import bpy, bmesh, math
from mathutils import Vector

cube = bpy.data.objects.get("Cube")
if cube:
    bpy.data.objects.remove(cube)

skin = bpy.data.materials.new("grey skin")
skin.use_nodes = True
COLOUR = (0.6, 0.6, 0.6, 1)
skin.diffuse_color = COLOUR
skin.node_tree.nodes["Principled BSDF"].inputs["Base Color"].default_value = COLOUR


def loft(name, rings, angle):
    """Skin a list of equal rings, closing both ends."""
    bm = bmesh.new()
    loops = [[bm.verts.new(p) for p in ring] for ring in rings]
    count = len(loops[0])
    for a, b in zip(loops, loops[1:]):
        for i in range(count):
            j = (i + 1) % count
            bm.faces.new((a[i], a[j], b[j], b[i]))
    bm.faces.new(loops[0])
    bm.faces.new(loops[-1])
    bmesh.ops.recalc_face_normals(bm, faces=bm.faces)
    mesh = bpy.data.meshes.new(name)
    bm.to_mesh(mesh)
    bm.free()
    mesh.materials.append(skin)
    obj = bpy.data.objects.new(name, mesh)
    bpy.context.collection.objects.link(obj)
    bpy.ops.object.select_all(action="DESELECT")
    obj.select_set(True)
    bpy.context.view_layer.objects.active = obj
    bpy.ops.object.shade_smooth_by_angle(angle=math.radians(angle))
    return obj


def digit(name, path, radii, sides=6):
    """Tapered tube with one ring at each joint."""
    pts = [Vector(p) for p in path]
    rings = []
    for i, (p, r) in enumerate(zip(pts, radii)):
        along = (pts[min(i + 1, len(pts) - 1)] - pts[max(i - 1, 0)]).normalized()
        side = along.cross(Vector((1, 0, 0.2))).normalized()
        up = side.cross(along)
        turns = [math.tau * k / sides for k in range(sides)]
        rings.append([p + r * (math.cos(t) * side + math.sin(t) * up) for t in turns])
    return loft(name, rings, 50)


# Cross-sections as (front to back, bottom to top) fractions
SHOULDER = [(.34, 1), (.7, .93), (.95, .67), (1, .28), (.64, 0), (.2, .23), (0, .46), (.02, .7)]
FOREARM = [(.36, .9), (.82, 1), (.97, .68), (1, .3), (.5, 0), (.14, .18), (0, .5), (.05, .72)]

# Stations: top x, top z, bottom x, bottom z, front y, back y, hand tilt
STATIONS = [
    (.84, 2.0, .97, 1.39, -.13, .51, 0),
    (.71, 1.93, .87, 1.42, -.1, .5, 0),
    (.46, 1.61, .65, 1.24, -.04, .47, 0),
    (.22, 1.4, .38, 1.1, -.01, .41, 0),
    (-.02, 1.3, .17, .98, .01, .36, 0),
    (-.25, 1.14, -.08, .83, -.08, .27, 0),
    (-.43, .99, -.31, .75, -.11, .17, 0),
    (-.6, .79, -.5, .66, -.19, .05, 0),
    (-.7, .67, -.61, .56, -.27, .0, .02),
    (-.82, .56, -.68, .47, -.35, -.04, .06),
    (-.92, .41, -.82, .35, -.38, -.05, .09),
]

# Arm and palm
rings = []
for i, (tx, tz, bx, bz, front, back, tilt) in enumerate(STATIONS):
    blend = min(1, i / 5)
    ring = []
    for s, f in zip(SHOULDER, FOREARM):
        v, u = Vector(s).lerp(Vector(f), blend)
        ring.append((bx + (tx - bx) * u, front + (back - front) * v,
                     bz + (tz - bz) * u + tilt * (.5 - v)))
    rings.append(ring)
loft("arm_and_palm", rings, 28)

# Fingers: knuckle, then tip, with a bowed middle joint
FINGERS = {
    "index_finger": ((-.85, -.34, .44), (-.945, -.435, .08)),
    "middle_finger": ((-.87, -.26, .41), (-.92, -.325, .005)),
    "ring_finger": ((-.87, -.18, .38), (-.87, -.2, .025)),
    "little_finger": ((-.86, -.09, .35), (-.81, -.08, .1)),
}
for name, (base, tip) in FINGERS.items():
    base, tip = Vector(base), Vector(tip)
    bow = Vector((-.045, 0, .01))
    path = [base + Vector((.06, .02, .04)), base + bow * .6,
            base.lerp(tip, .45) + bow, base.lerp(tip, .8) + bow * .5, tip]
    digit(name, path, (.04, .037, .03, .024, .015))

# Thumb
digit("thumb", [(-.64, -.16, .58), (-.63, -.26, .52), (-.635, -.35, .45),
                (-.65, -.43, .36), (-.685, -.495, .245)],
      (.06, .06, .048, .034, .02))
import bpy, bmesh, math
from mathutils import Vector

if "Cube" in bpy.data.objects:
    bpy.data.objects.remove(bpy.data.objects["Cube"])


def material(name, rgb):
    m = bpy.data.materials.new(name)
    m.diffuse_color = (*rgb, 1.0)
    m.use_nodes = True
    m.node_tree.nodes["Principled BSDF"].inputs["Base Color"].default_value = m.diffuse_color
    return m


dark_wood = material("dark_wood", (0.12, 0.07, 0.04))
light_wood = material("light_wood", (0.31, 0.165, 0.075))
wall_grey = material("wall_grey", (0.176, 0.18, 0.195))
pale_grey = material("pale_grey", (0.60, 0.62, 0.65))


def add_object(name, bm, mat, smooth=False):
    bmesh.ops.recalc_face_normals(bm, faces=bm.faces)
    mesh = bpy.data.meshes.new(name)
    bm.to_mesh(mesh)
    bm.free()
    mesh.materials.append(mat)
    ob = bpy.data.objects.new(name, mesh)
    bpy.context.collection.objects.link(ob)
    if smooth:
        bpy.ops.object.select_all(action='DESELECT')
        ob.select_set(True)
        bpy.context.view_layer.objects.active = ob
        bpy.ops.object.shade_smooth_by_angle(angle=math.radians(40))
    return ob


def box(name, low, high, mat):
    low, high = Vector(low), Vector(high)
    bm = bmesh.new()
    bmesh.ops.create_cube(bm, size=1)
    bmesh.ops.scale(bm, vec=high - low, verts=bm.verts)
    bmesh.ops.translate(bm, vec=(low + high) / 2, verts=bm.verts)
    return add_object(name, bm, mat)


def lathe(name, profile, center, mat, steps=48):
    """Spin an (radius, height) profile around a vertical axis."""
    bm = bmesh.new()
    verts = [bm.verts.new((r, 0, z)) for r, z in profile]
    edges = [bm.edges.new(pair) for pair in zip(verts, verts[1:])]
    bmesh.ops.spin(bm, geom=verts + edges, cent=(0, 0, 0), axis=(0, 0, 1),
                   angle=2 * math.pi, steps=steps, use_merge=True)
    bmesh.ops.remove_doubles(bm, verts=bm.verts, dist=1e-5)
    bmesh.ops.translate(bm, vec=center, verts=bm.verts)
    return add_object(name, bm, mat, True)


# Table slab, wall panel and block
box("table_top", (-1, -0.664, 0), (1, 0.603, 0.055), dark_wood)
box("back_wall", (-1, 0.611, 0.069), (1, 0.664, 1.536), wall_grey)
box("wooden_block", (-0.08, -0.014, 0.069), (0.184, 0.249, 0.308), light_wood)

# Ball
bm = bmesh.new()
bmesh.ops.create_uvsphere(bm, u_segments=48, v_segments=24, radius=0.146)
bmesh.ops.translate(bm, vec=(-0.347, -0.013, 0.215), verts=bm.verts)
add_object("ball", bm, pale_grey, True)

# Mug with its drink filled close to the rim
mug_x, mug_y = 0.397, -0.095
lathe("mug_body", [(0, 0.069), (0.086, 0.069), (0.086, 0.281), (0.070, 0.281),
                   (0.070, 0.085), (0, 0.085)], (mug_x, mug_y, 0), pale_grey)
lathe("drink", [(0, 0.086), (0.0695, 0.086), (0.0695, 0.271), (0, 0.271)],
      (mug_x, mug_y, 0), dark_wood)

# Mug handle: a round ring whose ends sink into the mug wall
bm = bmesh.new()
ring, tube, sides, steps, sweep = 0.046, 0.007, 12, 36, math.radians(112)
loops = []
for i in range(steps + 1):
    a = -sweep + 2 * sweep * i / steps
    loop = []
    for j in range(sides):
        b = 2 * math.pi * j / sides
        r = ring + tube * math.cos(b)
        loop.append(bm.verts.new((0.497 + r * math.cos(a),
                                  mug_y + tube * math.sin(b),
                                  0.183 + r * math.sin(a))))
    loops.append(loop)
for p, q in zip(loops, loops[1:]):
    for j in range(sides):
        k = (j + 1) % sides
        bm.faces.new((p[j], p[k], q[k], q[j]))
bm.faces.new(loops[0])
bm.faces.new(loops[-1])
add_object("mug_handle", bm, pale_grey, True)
★ ★ ★ ★ ★
About this task
Include the first line of the listing, the line with "j = (i + 1) % count", and every line between them, each repeated exactly, and output only those.

Solved problem
import bpy, bmesh, math
from mathutils import Vector

cube = bpy.data.objects.get("Cube")
if cube:
    bpy.data.objects.remove(cube)

skin = bpy.data.materials.new("grey skin")
skin.use_nodes = True
COLOUR = (0.6, 0.6, 0.6, 1)
skin.diffuse_color = COLOUR
skin.node_tree.nodes["Principled BSDF"].inputs["Base Color"].default_value = COLOUR


def loft(name, rings, angle):
    """Skin a list of equal rings, closing both ends."""
    bm = bmesh.new()
    loops = [[bm.verts.new(p) for p in ring] for ring in rings]
    count = len(loops[0])
    for a, b in zip(loops, loops[1:]):
        for i in range(count):
            j = (i + 1) % count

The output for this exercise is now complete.